▶ _Required work_:
Lines to restate from the data below: from the one containing "a smooth shaded" to the one containing "(front + back) / 2 - (depth", both included. Give them again exactly, and only them.

(Recorded data)
-- Opening Marker --
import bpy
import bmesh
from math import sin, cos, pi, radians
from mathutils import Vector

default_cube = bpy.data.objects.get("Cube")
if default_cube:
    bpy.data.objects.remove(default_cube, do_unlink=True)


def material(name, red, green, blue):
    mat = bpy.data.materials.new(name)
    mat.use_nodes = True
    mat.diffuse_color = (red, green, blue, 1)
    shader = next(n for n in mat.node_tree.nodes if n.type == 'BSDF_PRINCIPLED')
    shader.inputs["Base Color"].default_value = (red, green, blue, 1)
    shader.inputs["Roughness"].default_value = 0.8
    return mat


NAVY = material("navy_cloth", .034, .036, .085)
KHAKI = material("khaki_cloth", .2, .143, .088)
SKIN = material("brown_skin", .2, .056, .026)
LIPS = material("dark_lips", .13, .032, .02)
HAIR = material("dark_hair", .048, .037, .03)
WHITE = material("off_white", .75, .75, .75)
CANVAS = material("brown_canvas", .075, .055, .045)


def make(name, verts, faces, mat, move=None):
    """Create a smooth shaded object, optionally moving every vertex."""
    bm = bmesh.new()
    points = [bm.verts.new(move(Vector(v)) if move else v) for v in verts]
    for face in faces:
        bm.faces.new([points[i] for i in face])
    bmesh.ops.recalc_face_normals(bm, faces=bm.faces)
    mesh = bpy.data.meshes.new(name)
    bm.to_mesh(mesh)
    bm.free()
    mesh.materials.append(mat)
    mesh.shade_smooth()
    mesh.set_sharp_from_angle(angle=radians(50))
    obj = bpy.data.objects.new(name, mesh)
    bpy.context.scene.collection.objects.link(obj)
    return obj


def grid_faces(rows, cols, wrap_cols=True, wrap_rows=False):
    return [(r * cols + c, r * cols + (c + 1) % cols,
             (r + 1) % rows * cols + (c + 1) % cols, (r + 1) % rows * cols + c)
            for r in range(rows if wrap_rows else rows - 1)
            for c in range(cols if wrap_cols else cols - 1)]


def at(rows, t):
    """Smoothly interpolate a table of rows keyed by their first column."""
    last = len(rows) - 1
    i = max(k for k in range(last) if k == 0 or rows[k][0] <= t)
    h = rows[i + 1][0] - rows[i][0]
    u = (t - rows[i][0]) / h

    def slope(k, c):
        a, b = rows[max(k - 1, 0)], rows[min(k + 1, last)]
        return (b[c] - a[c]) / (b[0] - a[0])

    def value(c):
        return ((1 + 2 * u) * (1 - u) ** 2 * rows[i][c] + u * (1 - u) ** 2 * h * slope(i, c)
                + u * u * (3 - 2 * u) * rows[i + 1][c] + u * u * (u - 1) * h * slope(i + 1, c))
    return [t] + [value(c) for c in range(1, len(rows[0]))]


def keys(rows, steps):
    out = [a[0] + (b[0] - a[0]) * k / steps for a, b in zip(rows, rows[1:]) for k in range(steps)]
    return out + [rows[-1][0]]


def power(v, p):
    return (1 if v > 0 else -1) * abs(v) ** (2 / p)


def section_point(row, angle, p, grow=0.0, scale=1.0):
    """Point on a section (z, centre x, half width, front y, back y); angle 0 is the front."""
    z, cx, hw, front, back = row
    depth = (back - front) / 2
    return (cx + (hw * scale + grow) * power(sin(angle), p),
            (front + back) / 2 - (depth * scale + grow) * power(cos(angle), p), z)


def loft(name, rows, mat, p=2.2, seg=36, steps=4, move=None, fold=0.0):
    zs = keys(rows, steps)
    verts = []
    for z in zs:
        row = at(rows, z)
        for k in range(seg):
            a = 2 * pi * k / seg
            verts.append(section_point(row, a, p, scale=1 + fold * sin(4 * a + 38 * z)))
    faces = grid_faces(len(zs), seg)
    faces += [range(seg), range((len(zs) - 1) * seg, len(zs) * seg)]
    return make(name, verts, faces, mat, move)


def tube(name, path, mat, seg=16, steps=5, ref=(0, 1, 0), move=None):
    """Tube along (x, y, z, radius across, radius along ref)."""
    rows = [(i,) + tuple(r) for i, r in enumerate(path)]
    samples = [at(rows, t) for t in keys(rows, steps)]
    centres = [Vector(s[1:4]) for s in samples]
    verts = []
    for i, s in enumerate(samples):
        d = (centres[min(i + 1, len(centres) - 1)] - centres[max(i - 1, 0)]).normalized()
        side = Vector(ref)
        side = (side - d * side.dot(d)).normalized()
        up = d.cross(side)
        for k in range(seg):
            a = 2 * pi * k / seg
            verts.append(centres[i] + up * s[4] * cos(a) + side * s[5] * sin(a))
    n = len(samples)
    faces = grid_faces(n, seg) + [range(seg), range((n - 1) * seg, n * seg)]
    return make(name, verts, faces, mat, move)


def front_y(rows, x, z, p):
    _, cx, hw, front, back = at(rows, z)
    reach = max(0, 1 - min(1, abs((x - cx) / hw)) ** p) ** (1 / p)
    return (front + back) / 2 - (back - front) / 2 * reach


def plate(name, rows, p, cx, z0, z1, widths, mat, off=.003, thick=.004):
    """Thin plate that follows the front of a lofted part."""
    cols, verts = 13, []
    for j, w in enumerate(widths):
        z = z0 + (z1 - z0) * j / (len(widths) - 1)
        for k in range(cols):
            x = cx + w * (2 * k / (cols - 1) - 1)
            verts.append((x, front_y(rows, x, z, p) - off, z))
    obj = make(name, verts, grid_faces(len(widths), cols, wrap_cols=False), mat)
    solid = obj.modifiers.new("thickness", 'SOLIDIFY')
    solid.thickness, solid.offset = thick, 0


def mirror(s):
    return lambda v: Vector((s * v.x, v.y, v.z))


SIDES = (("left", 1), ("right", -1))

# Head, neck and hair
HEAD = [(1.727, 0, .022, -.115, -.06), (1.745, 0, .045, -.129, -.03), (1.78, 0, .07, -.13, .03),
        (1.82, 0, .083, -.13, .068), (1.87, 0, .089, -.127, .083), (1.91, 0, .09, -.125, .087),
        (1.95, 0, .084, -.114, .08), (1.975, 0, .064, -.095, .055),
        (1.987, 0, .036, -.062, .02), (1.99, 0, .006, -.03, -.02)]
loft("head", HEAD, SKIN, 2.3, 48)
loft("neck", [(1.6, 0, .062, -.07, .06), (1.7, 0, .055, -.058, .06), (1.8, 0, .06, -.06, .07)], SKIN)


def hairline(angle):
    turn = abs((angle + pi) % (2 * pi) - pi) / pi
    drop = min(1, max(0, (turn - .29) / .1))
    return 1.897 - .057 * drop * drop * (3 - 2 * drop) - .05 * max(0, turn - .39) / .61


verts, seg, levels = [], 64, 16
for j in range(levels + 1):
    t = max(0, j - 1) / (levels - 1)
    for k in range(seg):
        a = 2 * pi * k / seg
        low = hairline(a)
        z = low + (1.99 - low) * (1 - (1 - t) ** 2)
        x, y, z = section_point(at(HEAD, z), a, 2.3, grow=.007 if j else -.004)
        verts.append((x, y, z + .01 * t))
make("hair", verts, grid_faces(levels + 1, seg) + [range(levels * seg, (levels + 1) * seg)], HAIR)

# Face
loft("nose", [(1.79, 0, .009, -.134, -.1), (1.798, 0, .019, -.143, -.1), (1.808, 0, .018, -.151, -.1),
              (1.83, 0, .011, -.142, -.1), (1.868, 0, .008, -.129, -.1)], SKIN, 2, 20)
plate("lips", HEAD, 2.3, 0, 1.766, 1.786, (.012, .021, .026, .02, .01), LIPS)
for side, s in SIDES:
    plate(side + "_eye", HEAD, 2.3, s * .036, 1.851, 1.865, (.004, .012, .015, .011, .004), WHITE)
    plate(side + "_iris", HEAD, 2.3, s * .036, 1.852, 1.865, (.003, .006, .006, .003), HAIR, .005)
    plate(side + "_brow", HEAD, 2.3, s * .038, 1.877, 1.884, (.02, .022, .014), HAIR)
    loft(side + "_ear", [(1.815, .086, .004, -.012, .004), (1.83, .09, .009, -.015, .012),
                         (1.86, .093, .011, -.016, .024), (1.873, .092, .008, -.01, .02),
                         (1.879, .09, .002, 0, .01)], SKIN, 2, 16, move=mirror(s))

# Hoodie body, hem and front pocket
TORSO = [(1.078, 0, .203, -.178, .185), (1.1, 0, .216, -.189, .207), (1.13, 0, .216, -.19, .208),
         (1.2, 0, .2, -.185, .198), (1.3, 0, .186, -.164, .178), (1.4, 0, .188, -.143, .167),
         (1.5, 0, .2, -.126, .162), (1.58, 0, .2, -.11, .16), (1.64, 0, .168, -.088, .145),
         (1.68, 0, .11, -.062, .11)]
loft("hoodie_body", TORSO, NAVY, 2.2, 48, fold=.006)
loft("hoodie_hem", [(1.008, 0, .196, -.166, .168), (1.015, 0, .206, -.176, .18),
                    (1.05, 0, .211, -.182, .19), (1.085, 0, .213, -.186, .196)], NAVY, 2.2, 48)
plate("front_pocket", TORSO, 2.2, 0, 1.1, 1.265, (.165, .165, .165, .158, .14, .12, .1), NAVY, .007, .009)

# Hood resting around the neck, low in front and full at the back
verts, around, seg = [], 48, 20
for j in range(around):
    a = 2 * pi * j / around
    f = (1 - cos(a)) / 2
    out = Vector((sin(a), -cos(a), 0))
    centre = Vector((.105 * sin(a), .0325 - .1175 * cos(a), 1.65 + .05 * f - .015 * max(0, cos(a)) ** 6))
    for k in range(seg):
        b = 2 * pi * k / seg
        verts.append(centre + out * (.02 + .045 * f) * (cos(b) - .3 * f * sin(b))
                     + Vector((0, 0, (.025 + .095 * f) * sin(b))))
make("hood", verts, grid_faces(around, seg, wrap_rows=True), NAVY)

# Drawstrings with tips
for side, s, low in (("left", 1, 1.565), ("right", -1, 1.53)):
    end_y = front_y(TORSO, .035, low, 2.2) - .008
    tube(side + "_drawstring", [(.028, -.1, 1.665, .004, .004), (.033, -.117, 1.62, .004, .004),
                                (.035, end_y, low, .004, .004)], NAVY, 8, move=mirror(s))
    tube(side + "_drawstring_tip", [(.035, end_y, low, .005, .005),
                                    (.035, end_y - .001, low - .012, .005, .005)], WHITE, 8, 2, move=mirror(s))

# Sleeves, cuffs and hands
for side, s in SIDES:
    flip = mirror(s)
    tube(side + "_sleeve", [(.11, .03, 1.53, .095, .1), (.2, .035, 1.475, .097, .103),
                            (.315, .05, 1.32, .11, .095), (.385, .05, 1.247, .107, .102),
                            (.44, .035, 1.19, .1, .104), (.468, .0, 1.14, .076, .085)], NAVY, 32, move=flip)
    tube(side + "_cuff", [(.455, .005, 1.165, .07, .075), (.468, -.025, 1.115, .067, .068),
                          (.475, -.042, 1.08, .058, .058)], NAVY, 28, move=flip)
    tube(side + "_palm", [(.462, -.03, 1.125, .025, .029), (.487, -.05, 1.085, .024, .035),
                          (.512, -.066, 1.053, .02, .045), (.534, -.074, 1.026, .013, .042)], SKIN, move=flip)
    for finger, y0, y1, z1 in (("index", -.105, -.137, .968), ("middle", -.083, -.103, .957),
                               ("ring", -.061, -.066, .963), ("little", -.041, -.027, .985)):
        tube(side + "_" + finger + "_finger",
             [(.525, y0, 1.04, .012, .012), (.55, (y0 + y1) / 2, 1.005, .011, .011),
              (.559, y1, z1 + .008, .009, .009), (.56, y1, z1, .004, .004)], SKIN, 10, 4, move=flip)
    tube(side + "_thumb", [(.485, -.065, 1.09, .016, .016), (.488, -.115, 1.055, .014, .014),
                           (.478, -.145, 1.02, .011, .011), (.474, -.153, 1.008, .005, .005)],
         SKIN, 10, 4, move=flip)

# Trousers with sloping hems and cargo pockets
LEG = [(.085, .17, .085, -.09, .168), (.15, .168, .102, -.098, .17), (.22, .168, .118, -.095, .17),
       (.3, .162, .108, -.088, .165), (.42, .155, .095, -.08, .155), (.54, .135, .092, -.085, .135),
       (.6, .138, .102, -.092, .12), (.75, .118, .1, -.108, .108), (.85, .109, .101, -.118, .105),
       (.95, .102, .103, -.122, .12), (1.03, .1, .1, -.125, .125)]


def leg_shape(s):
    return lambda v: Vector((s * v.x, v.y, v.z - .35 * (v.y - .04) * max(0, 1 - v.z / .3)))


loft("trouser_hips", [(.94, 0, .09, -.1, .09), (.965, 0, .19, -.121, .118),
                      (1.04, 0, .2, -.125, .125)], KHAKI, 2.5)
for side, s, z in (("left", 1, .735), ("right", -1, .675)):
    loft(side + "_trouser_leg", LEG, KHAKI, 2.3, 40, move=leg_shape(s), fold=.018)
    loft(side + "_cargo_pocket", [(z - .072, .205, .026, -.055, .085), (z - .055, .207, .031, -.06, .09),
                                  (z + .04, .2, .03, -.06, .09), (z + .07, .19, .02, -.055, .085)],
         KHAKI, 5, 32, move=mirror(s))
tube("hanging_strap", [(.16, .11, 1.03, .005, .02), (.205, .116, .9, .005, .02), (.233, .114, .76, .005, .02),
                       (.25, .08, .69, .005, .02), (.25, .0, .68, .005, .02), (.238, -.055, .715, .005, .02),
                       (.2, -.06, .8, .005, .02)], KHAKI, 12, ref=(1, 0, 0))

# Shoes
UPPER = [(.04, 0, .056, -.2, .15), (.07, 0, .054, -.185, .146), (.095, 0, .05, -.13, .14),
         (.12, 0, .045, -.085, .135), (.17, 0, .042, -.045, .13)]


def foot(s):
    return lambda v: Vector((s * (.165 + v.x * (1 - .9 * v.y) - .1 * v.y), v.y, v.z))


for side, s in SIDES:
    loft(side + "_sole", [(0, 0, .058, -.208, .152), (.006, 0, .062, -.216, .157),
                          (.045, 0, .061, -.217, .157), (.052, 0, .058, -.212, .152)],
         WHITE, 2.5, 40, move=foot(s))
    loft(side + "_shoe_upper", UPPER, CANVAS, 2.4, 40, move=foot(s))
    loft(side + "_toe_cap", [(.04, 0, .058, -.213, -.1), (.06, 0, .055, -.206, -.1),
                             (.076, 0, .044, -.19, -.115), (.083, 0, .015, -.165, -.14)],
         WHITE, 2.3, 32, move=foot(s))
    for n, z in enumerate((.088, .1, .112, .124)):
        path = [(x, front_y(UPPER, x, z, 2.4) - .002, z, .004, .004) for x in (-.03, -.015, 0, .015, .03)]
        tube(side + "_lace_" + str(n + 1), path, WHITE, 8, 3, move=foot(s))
-- Closing Marker --
▶ _Answer section_:
    """Create a smooth shaded object, optionally moving every vertex."""
    bm = bmesh.new()
    points = [bm.verts.new(move(Vector(v)) if move else v) for v in verts]
    for face in faces:
        bm.faces.new([points[i] for i in face])
    bmesh.ops.recalc_face_normals(bm, faces=bm.faces)
    mesh = bpy.data.meshes.new(name)
    bm.to_mesh(mesh)
    bm.free()
    mesh.materials.append(mat)
    mesh.shade_smooth()
    mesh.set_sharp_from_angle(angle=radians(50))
    obj = bpy.data.objects.new(name, mesh)
    bpy.context.scene.collection.objects.link(obj)
    return obj


def grid_faces(rows, cols, wrap_cols=True, wrap_rows=False):
    return [(r * cols + c, r * cols + (c + 1) % cols,
             (r + 1) % rows * cols + (c + 1) % cols, (r + 1) % rows * cols + c)
            for r in range(rows if wrap_rows else rows - 1)
            for c in range(cols if wrap_cols else cols - 1)]


def at(rows, t):
    """Smoothly interpolate a table of rows keyed by their first column."""
    last = len(rows) - 1
    i = max(k for k in range(last) if k == 0 or rows[k][0] <= t)
    h = rows[i + 1][0] - rows[i][0]
    u = (t - rows[i][0]) / h

    def slope(k, c):
        a, b = rows[max(k - 1, 0)], rows[min(k + 1, last)]
        return (b[c] - a[c]) / (b[0] - a[0])

    def value(c):
        return ((1 + 2 * u) * (1 - u) ** 2 * rows[i][c] + u * (1 - u) ** 2 * h * slope(i, c)
                + u * u * (3 - 2 * u) * rows[i + 1][c] + u * u * (u - 1) * h * slope(i + 1, c))
    return [t] + [value(c) for c in range(1, len(rows[0]))]


def keys(rows, steps):
    out = [a[0] + (b[0] - a[0]) * k / steps for a, b in zip(rows, rows[1:]) for k in range(steps)]
    return out + [rows[-1][0]]


def power(v, p):
    return (1 if v > 0 else -1) * abs(v) ** (2 / p)


def section_point(row, angle, p, grow=0.0, scale=1.0):
    """Point on a section (z, centre x, half width, front y, back y); angle 0 is the front."""
    z, cx, hw, front, back = row
    depth = (back - front) / 2
    return (cx + (hw * scale + grow) * power(sin(angle), p),
            (front + back) / 2 - (depth * scale + grow) * power(cos(angle), p), z)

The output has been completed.